The following is adapted from The Myth of A Christian Religion which challenges the notion that it is appropriate to cast judgment upon this or any other community.
Judgment is a big deal, even though we don’t think of it as such because it is so prevalent in society and even in the church. But it is a form of idolatry. Actually, it’s the most fundamental form of idolatry there is. It is a way of separating ourselves from other people and placing ourselves (or “our” group) above them. We’re contrasting ourselves favorably with others as a way of making ourselves feel more worthy by comparison.
Jesus makes it clear that judgment and life in the kingdom are antithetical to one another. It’s impossible for me to ascribe unsurpassable worth to a person or a group of people while judging them.
Every judgment we have toward others undermines the thing that we as the people of God are to offer them. Instead of agreeing with God that every person has unsurpassable worth, when we judge others we are disagreeing with him and detracting worth from others.
Jesus came to free us from judgment and to restore our capacity to love the way God loves. He says, “Do not judge, or you too will be judged. For in the same way you judge others, you will be judged, and with the measure you use, it will be measured to you” (Matt 7:2).
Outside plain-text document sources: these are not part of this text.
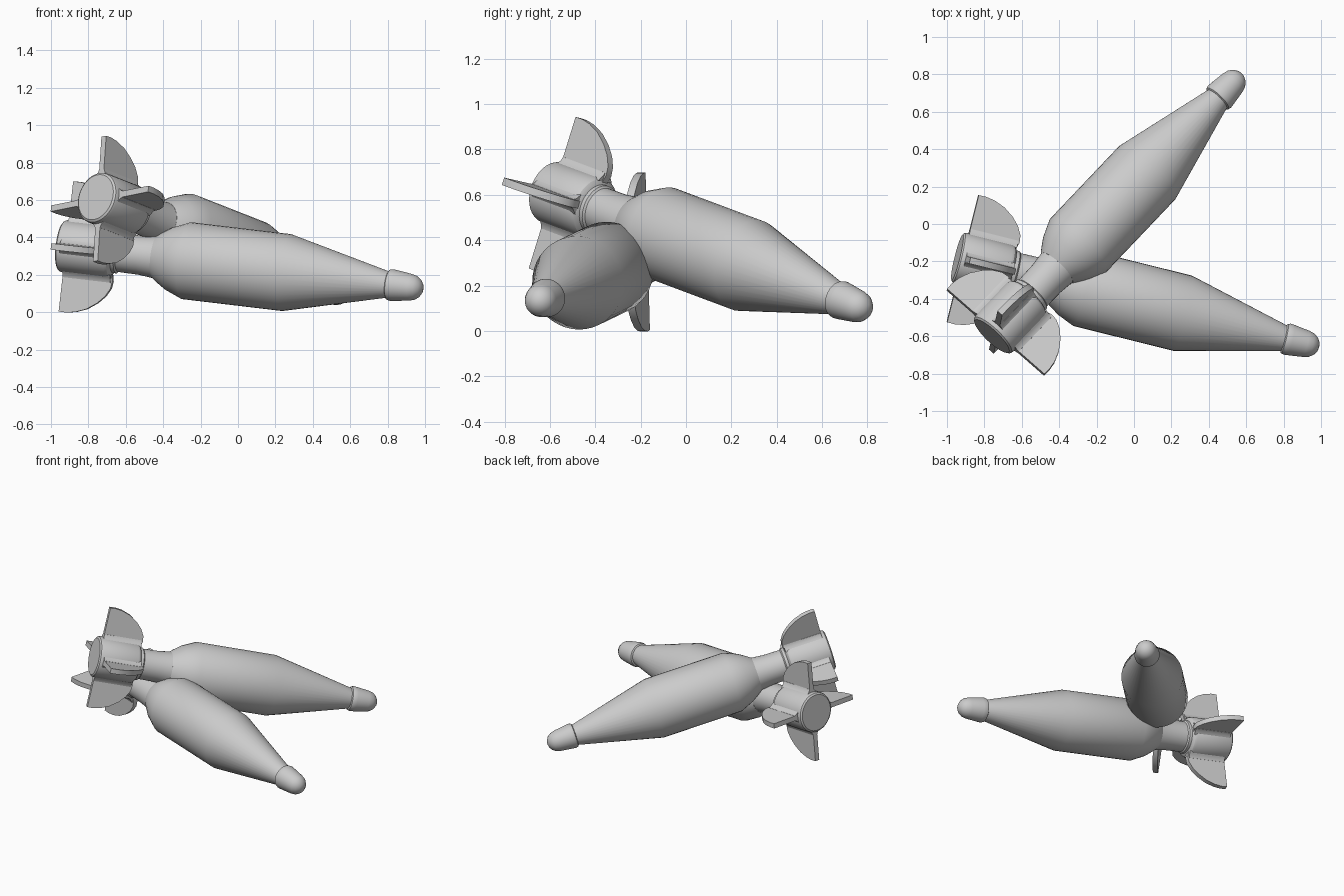
import bpy, bmesh, math
from mathutils import Vector, Matrix

if "Cube" in bpy.data.objects:
    bpy.data.objects.remove(bpy.data.objects["Cube"])

SIDES = 40
# Profiles as (distance from tail, radius)
TAIL = [(0, 0), (0, .125), (.008, .136), (.02, .14), (.27, .14), (.285, .134), (.295, .122), (.30, .11)]
NECK = [(.29, 0), (.29, .112), (.318, .112), (.326, .103), (.44, .105), (.53, .115), (.53, 0)]
BODY = [(.522, 0), (.522, .115), (.545, .132), (.60, .168), (.695, .207), (1.25, .207), (1.83, .066), (1.83, 0)]
NOSE = [(1.81, 0), (1.81, .072), (1.815, .081), (1.83, .085), (1.85, .083), (1.935, .072),
        (1.965, .064), (1.988, .047), (2.002, .025), (2.007, 0)]
# Fin outline as (distance from tail, radius)
FIN = [(.03, .12), (.03, .35), (.07, .351), (.12, .343), (.18, .32), (.235, .282),
       (.275, .24), (.30, .195), (.305, .155), (.295, .12)]
# Flared fin root cross-section as (half width, radius)
ROOT = [(.045, .125), (.034, .139), (.024, .149), (.018, .165),
        (-.018, .165), (-.024, .149), (-.034, .139), (-.045, .125)]


def finish(bm, name, mat):
    bmesh.ops.remove_doubles(bm, verts=bm.verts, dist=1e-5)
    bmesh.ops.recalc_face_normals(bm, faces=bm.faces)
    me = bpy.data.meshes.new(name)
    bm.to_mesh(me)
    bm.free()
    ob = bpy.data.objects.new(name, me)
    bpy.context.collection.objects.link(ob)
    ob.matrix_world = mat
    bpy.ops.object.select_all(action='DESELECT')
    ob.select_set(True)
    bpy.context.view_layer.objects.active = ob
    bpy.ops.object.shade_smooth_by_angle(angle=math.radians(28))
    return ob


def lathe(name, profile, mat):
    bm = bmesh.new()
    vs = [bm.verts.new((s, 0, r)) for s, r in profile]
    es = [bm.edges.new(p) for p in zip(vs, vs[1:])]
    bmesh.ops.spin(bm, geom=vs + es, cent=(0, 0, 0), axis=(1, 0, 0),
                   angle=math.tau, steps=SIDES, use_merge=False)
    return finish(bm, name, mat)


def prism(name, start, end, mat):
    bm = bmesh.new()
    a = [bm.verts.new(p) for p in start]
    b = [bm.verts.new(p) for p in end]
    bm.faces.new(a)
    bm.faces.new(b)
    n = len(a)
    for i in range(n):
        j = (i + 1) % n
        bm.faces.new((a[i], a[j], b[j], b[i]))
    return finish(bm, name, mat)


def bomb(label, tail, tip, roll):
    # Local x runs from tail to nose, local z is as upright as possible
    d = (Vector(tip) - Vector(tail)).normalized()
    left = Vector((0, 0, 1)).cross(d).normalized()
    up = d.cross(left)
    mat = Matrix.Translation(tail) @ Matrix((d, left, up)).transposed().to_4x4()
    for part, profile in (("tail_drum", TAIL), ("neck", NECK), ("body", BODY), ("nose_cap", NOSE)):
        lathe(f"{label}_{part}", profile, mat)
    # Four fins with flared roots
    for k in range(4):
        m = mat @ Matrix.Rotation(roll + k * math.pi / 2, 4, 'X')
        prism(f"{label}_fin_{k + 1}", [(s, -.017, r) for s, r in FIN],
              [(s, .017, r) for s, r in FIN], m)
        prism(f"{label}_fin_root_{k + 1}", [(.03, w, r) for w, r in ROOT],
              [(.295, w, r) for w, r in ROOT], m)


bomb("lower_shell", (-.945, -.178, .355), (.99, -.658, .125), 0)
# Positive roll about x turns the upright fin towards the right, so lean left
bomb("upper_shell", (-.76, -.60, .615), (.575, .805, .09), math.radians(-9))
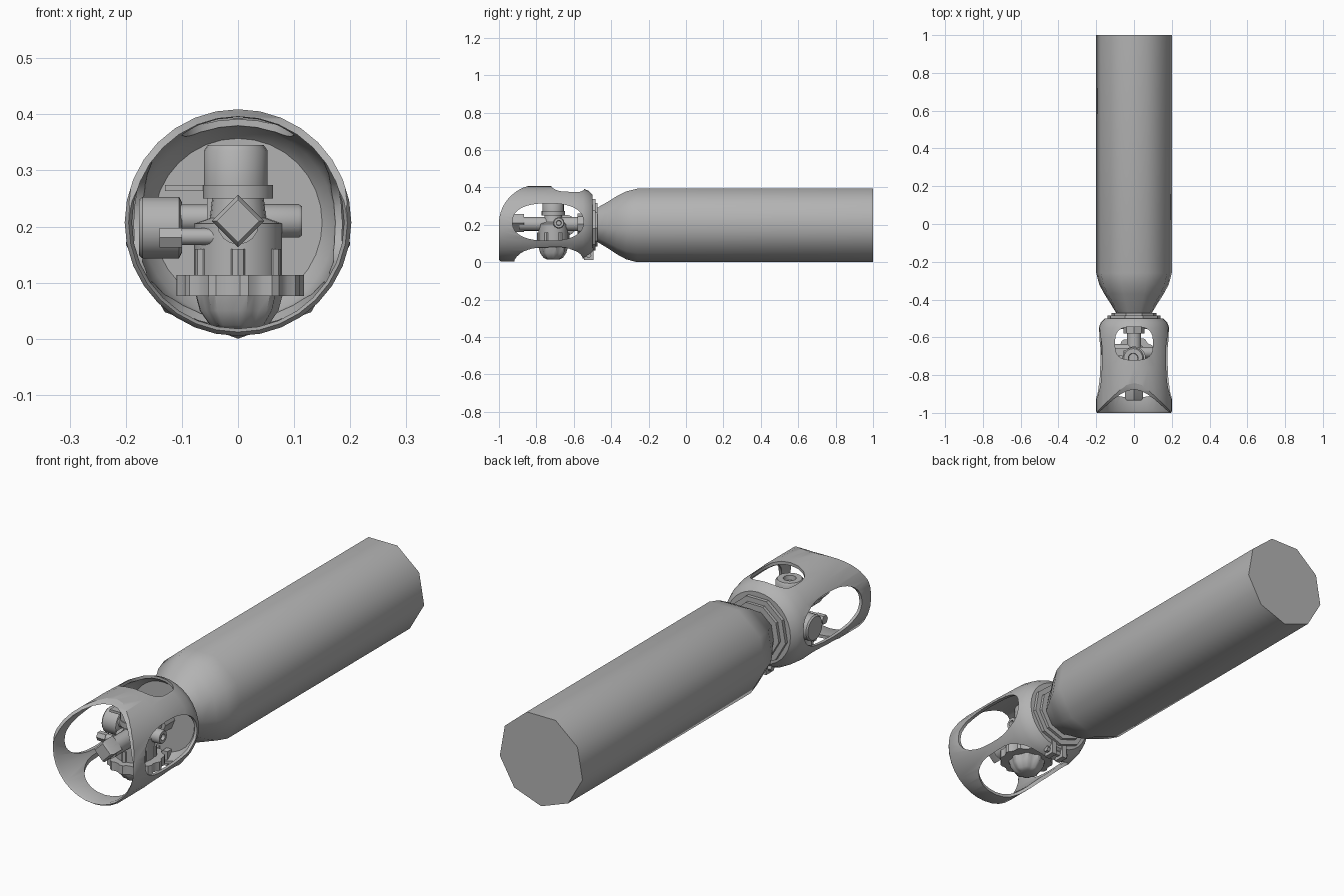
import bpy, bmesh
from math import cos, sin, pi, radians

cube = bpy.data.objects.get("Cube")
if cube:
    bpy.data.objects.remove(cube)

grey = bpy.data.materials.new("plain grey")
grey.use_nodes = True
grey.diffuse_color = (0.45, 0.45, 0.45, 1)
grey.node_tree.nodes["Principled BSDF"].inputs["Base Color"].default_value = (0.45, 0.45, 0.45, 1)

CZ = 0.205      # height of the main axis
VY = -0.71      # depth of the valve body


def finish(name, bm, angle):
    bmesh.ops.recalc_face_normals(bm, faces=bm.faces)
    mesh = bpy.data.meshes.new(name)
    bm.to_mesh(mesh)
    bm.free()
    mesh.materials.append(grey)
    obj = bpy.data.objects.new(name, mesh)
    bpy.context.collection.objects.link(obj)
    smooth(obj, angle)
    return obj


def smooth(obj, angle):
    bpy.ops.object.select_all(action='DESELECT')
    obj.select_set(True)
    bpy.context.view_layer.objects.active = obj
    bpy.ops.object.shade_smooth_by_angle(angle=radians(angle))


def place(axis, u, a, b):
    return {'X': (u, a, b), 'Y': (a, u, b), 'Z': (a, b, u)}[axis]


def lathe(name, profile, sides, axis='Y', centre=(0, CZ), phase=0, closed=False, flute=0, angle=35):
    """Turn (position, radius) points about an axis; flute pulls in every other corner."""
    bm = bmesh.new()
    rings = []
    for u, r in profile:
        ring = []
        for i in range(sides):
            t = phase + 2 * pi * i / sides
            k = r * (1 - flute * (i // 2 % 2))
            ring.append(bm.verts.new(place(axis, u, centre[0] + k * cos(t), centre[1] + k * sin(t))))
        rings.append(ring)
    pairs = list(zip(rings, rings[1:]))
    if closed:
        pairs.append((rings[-1], rings[0]))
    else:
        bm.faces.new(rings[0])
        bm.faces.new(rings[-1])
    for p, q in pairs:
        for i in range(sides):
            j = (i + 1) % sides
            bm.faces.new((p[i], p[j], q[j], q[i]))
    return finish(name, bm, angle)


def rod(name, start, end, r, sides=16, **kw):
    return lathe(name, [(start, r), (end, r)], sides, **kw)


def prism(name, outline, axis, start, end):
    bm = bmesh.new()
    face = bm.faces.new([bm.verts.new(place(axis, start, a, b)) for a, b in outline])
    new = bmesh.ops.extrude_face_region(bm, geom=[face])["geom"]
    move = place(axis, end - start, 0, 0)
    bmesh.ops.translate(bm, vec=move, verts=[v for v in new if isinstance(v, bmesh.types.BMVert)])
    return finish(name, bm, 30)


def box(name, lo, hi):
    return prism(name, [(lo[0], lo[1]), (hi[0], lo[1]), (hi[0], hi[1]), (lo[0], hi[1])], 'Z', lo[2], hi[2])


def rounded(ca, cb, ra, rb, power, n=40):
    pts = []
    for i in range(n):
        c, s = cos(2 * pi * i / n), sin(2 * pi * i / n)
        pts.append((ca + ra * abs(c) ** (2 / power) * (1 if c > 0 else -1),
                    cb + rb * abs(s) ** (2 / power) * (1 if s > 0 else -1)))
    return pts


# Gas cylinder with a tapered shoulder
lathe("gas_cylinder", [(-0.485, 0.085), (-0.465, 0.1), (-0.42, 0.127), (-0.37, 0.16), (-0.32, 0.187),
                       (-0.26, 0.203), (1, 0.203)], 9, phase=-pi / 2, centre=(0, 0.203), angle=50)

# Valve guard shell, open at the front
outer = [(-1, 0.195), (-0.99, 0.202), (-0.76, 0.202), (-0.6, 0.197), (-0.55, 0.187), (-0.52, 0.175), (-0.5, 0.155)]
inner = [(-0.515, 0.15), (-0.54, 0.172), (-0.6, 0.184), (-0.76, 0.189), (-0.99, 0.189)]
guard = lathe("valve_guard", outer + [(-0.5, 0.04), (-0.515, 0.04)] + inner, 32,
              centre=(0, 0.207), closed=True)

# Windows and swept front edge of the guard
sweep = [(-1 + 0.22 * (1 - cos(i * pi / 32)), 0.207 + 0.21 * sin(i * pi / 32)) for i in range(17)]
sweep += [(-0.78, 0.6), (-1.1, 0.6), (-1.1, 0.207)]
cutters = [
    prism("side_window_cutter", rounded(-0.738, 0.215, 0.19, 0.1, 2.4), 'X', -0.3, 0.3),
    prism("top_window_cutter", rounded(0, -0.632, 0.1, 0.088, 3), 'Z', 0.25, 0.5),
    prism("bottom_window_cutter", rounded(0, -0.735, 0.155, 0.183, 3.2), 'Z', -0.1, 0.15),
    prism("front_sweep_cutter", sweep, 'X', -0.3, 0.3),
]
for cutter in cutters:
    cutter.hide_render = True
    mod = guard.modifiers.new("cut", 'BOOLEAN')
    mod.operation = 'DIFFERENCE'
    mod.solver = 'EXACT'
    mod.object = cutter
    bpy.ops.object.select_all(action='DESELECT')
    guard.select_set(True)
    bpy.context.view_layer.objects.active = guard
    bpy.ops.object.modifier_apply(modifier=mod.name)
    bpy.data.objects.remove(cutter)
smooth(guard, 35)

# Neck clamp with two lugs and a cross bolt
rod("neck_collar", -0.505, -0.485, 0.143, 9, phase=-pi / 2)
rod("neck_ring", -0.487, -0.472, 0.12, 9, phase=-pi / 2)
for side, x in (("left", 0.028), ("right", -0.028)):
    box(side + "_clamp_lug", (x - 0.012, -0.545, 0.012), (x + 0.012, -0.495, 0.075))
rod("clamp_bolt", -0.055, 0.055, 0.014, 6, axis='X', centre=(-0.52, 0.037))

# Valve body, upright
body = (0, VY)
lathe("valve_body", [(0.1, 0.078), (0.205, 0.078), (0.215, 0.05), (0.26, 0.045)], 20, 'Z', body)
rod("cap_flange", 0.25, 0.274, 0.062, 20, axis='Z', centre=body)
lathe("valve_cap", [(0.27, 0.057), (0.335, 0.057), (0.345, 0.05), (0.345, 0.026), (0.325, 0.024)],
      20, 'Z', (-0.004, VY))
for i in range(6):
    t = i * pi / 3 + pi / 2
    rod("body_rib_%d" % i, 0.11, 0.16, 0.014, 8, axis='Z', centre=(0.072 * cos(t), VY + 0.072 * sin(t)))

# Handwheel below, with a fluted dome
lathe("handwheel", [(0.076, 0.114), (0.114, 0.114)], 48, 'Z', (0.004, VY), flute=0.07)
lathe("handwheel_dome", [(0.016, 0.035), (0.024, 0.052), (0.05, 0.07), (0.08, 0.078)],
      32, 'Z', (0.002, VY), flute=0.09)

# Stem to the cylinder, front outlet and its square end
rod("neck_stem", -0.72, -0.56, 0.038)
rod("neck_nut", -0.58, -0.48, 0.055, 8)
rod("front_outlet", -0.89, -0.7, 0.037)
lathe("square_outlet_end", [(-0.935, 0.038), (-0.925, 0.047), (-0.865, 0.047)], 4, centre=(0, 0.21))

# Left stub
lathe("left_stub", [(0, 0.03), (0.108, 0.03), (0.114, 0.026), (0.114, 0.014), (0.1, 0.012)],
      16, 'X', (-0.68, 0.21))

# Right gauge, its stem, a small bolt and a lever
lathe("right_gauge", [(-0.176, 0.05), (-0.17, 0.055), (-0.105, 0.055), (-0.1, 0.045)], 20, 'X', (-0.64, 0.198))
rod("gauge_stem", -0.11, 0, 0.024, axis='X', centre=(-0.66, 0.215))
rod("small_bolt", -0.1, -0.04, 0.015, 12, axis='X', centre=(-0.76, 0.182))
rod("small_bolt_head", -0.14, -0.1, 0.02, 6, axis='X', centre=(-0.76, 0.18))
box("lever", (-0.13, -0.7, 0.263), (-0.03, -0.66, 0.274))
box("lever_post", (-0.055, -0.7, 0.2), (-0.035, -0.67, 0.285))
Jesus is teaching us that we can either play the judgment game or the grace game. If you don’t want to be judged, he says, don’t judge others. Extend to them the same gracious love that God has extended to you. But if you insist on playing the judgment game, then know that the judgment you give is the judgment you’ll get.
This teaching becomes even more radical when Jesus goes on to say, “Why do you look at the speck of sawdust in someone else’s eye and pay no attention to the plant in your own eye? How can you say, ‘Let me take the speck out of your eye,’ when all the time there is a plank in your own eye” (Matthew 7:3-4).
Jesus wasn’t saying this to people who were living in horrible sin. In fact, by the social and religious standards of the first century, the people Jesus was talking to would have been considered rather holy when compared to most others.
Jesus was challenging their addiction to getting life and self worth from their judgment of others. When we try to ascribe worth to ourselves at the expense of others—by judging them—we always minimize our own sins and faults and maximize the sins and faults of others.
To put it simply: We feed off the idolatrous illusion that, however imperfect we might be, at least we are not like those people.
Jesus calls us to revolt against this religious attitude. We are to regard our own sins—whatever they might be—as plank-sins while regarding other people’s sins—whatever they might be—as speck-sins. In our own eyes, we are to maximize our sins and faults and minimize the sins and faults of other. Whatever the faults we think we see in another, we’re to regard our sin as worse. With the apostle Paul, we’re to see ourselves as “the worst of sinners” (1 Timothy 1:15-16).
—Adapted from The Myth of Christian Religion, pages 49-54